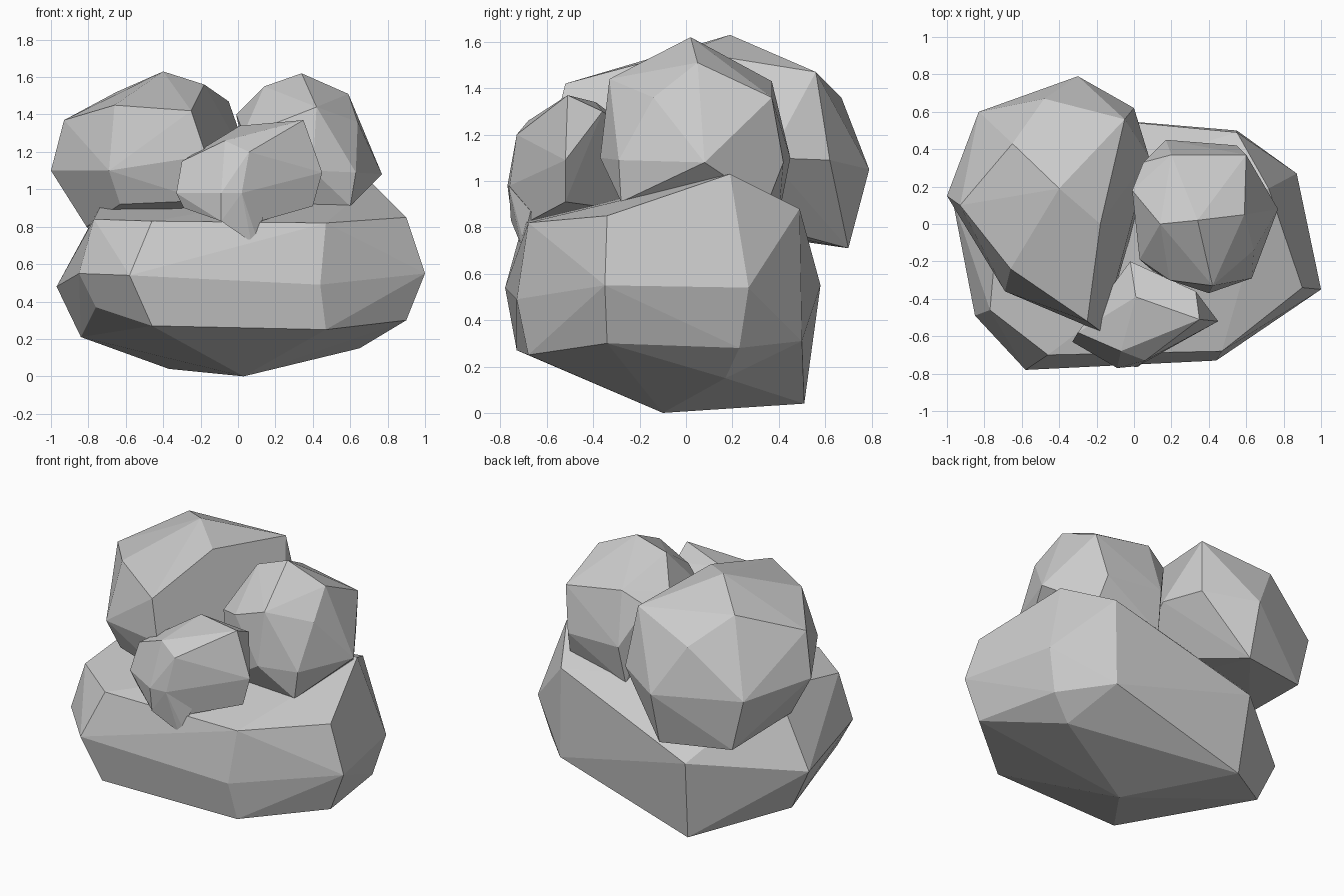
import bpy, bmesh, math


def boulder(name, points):
    """Faceted stone: the convex hull of a few measured corner points."""
    bm = bmesh.new()
    for p in points:
        bm.verts.new(p)
    result = bmesh.ops.convex_hull(bm, input=bm.verts[:])
    spare = [v for v in bm.verts if not v.link_faces]
    bmesh.ops.delete(bm, geom=spare, context='VERTS')
    bmesh.ops.dissolve_limit(bm, angle_limit=math.radians(3),
                             verts=bm.verts[:], edges=bm.edges[:])
    bmesh.ops.recalc_face_normals(bm, faces=bm.faces[:])
    mesh = bpy.data.meshes.new(name)
    bm.to_mesh(mesh)
    bm.free()
    obj = bpy.data.objects.new(name, mesh)
    bpy.context.collection.objects.link(obj)
    return obj


# Wide base stone
boulder("base_stone", [
    (.03, -.10, 0), (-.37, .51, .04), (.65, .17, .15), (-.84, .12, .21),
    (-.46, -.73, .27), (.47, -.68, .25), (.90, -.34, .30), (.80, .23, .28),
    (.55, .50, .31), (-.76, -.46, .37), (-.97, .13, .48), (-.85, -.49, .55),
    (-.58, -.78, .54), (.44, -.73, .49), (1.0, -.35, .55), (.87, .27, .54),
    (-.40, .58, .55), (-.77, -.46, .84), (-.46, -.70, .83), (.47, -.68, .82),
    (.90, -.34, .85), (.72, .19, 1.03), (.55, .49, .88), (-.72, .10, .94),
])

# Large stone, back left
boulder("back_left_stone", [
    (-.40, .19, 1.63), (-.65, .43, 1.52), (-.18, 0, 1.56), (-.05, .56, 1.47),
    (-.48, .67, 1.36), (-.93, .10, 1.37), (-.66, -.24, 1.45),
    (-.25, -.52, 1.42), (-.17, -.58, 1.18), (-.69, -.36, 1.10),
    (-1.0, .15, 1.10), (-.83, .60, 1.07), (-.30, .79, 1.05), (0, .62, 1.09),
    (.08, .36, 1.10), (-.81, .08, .80), (-.63, -.30, .92), (-.18, -.50, .94),
    (-.75, .60, .74), (-.30, .70, .71), (0, 0, .90),
])

# Medium stone, right
boulder("right_stone", [
    (.34, .02, 1.62), (.59, .05, 1.51), (.14, 0, 1.55), (.42, -.33, 1.44),
    (.64, -.14, 1.36), (.77, .08, 1.08), (.63, -.29, 1.09), (.40, -.37, 1.10),
    (.60, -.28, .91), (.19, -.30, 1.35), (.03, -.19, 1.30), (-.01, .18, 1.40),
    (.20, .37, 1.43), (.05, .33, 1.35), (.17, .45, 1.10), (.55, .42, 1.08),
    (.60, .37, 1.36), (.58, .35, .90), (.10, -.25, .90), (.15, .40, .85),
])

# Small stone, front
boulder("front_stone", [
    (-.33, -.63, .98), (-.30, -.58, 1.15), (-.29, -.62, .90),
    (-.07, -.68, 1.26), (.01, -.39, 1.34), (.35, -.51, 1.37),
    (.06, -.73, 1.20), (.45, -.52, 1.09), (.40, -.52, .91),
    (-.09, -.77, .98), (.02, -.76, .98), (-.09, -.75, .83),
    (.12, -.67, .83), (.33, -.36, 1.30), (.10, -.30, .88), (-.02, -.20, 1.20),
])

# Pointed tip hanging below the small stone
boulder("front_stone_tip", [
    (-.09, -.755, .83), (.02, -.765, .98), (.07, -.71, .72), (.10, -.70, .74),
    (.14, -.67, .87), (-.05, -.60, .85), (.08, -.60, .80),
])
····················
*Required action:* Every word of the data should be reproduced exactly; please omit any pictures.

*Answer to this exercise:*
import bpy, bmesh, math


def boulder(name, points):
    """Faceted stone: the convex hull of a few measured corner points."""
    bm = bmesh.new()
    for p in points:
        bm.verts.new(p)
    result = bmesh.ops.convex_hull(bm, input=bm.verts[:])
    spare = [v for v in bm.verts if not v.link_faces]
    bmesh.ops.delete(bm, geom=spare, context='VERTS')
    bmesh.ops.dissolve_limit(bm, angle_limit=math.radians(3),
                             verts=bm.verts[:], edges=bm.edges[:])
    bmesh.ops.recalc_face_normals(bm, faces=bm.faces[:])
    mesh = bpy.data.meshes.new(name)
    bm.to_mesh(mesh)
    bm.free()
    obj = bpy.data.objects.new(name, mesh)
    bpy.context.collection.objects.link(obj)
    return obj


# Wide base stone
boulder("base_stone", [
    (.03, -.10, 0), (-.37, .51, .04), (.65, .17, .15), (-.84, .12, .21),
    (-.46, -.73, .27), (.47, -.68, .25), (.90, -.34, .30), (.80, .23, .28),
    (.55, .50, .31), (-.76, -.46, .37), (-.97, .13, .48), (-.85, -.49, .55),
    (-.58, -.78, .54), (.44, -.73, .49), (1.0, -.35, .55), (.87, .27, .54),
    (-.40, .58, .55), (-.77, -.46, .84), (-.46, -.70, .83), (.47, -.68, .82),
    (.90, -.34, .85), (.72, .19, 1.03), (.55, .49, .88), (-.72, .10, .94),
])

# Large stone, back left
boulder("back_left_stone", [
    (-.40, .19, 1.63), (-.65, .43, 1.52), (-.18, 0, 1.56), (-.05, .56, 1.47),
    (-.48, .67, 1.36), (-.93, .10, 1.37), (-.66, -.24, 1.45),
    (-.25, -.52, 1.42), (-.17, -.58, 1.18), (-.69, -.36, 1.10),
    (-1.0, .15, 1.10), (-.83, .60, 1.07), (-.30, .79, 1.05), (0, .62, 1.09),
    (.08, .36, 1.10), (-.81, .08, .80), (-.63, -.30, .92), (-.18, -.50, .94),
    (-.75, .60, .74), (-.30, .70, .71), (0, 0, .90),
])

# Medium stone, right
boulder("right_stone", [
    (.34, .02, 1.62), (.59, .05, 1.51), (.14, 0, 1.55), (.42, -.33, 1.44),
    (.64, -.14, 1.36), (.77, .08, 1.08), (.63, -.29, 1.09), (.40, -.37, 1.10),
    (.60, -.28, .91), (.19, -.30, 1.35), (.03, -.19, 1.30), (-.01, .18, 1.40),
    (.20, .37, 1.43), (.05, .33, 1.35), (.17, .45, 1.10), (.55, .42, 1.08),
    (.60, .37, 1.36), (.58, .35, .90), (.10, -.25, .90), (.15, .40, .85),
])

# Small stone, front
boulder("front_stone", [
    (-.33, -.63, .98), (-.30, -.58, 1.15), (-.29, -.62, .90),
    (-.07, -.68, 1.26), (.01, -.39, 1.34), (.35, -.51, 1.37),
    (.06, -.73, 1.20), (.45, -.52, 1.09), (.40, -.52, .91),
    (-.09, -.77, .98), (.02, -.76, .98), (-.09, -.75, .83),
    (.12, -.67, .83), (.33, -.36, 1.30), (.10, -.30, .88), (-.02, -.20, 1.20),
])

# Pointed tip hanging below the small stone
boulder("front_stone_tip", [
    (-.09, -.755, .83), (.02, -.765, .98), (.07, -.71, .72), (.10, -.70, .74),
    (.14, -.67, .87), (-.05, -.60, .85), (.08, -.60, .80),
])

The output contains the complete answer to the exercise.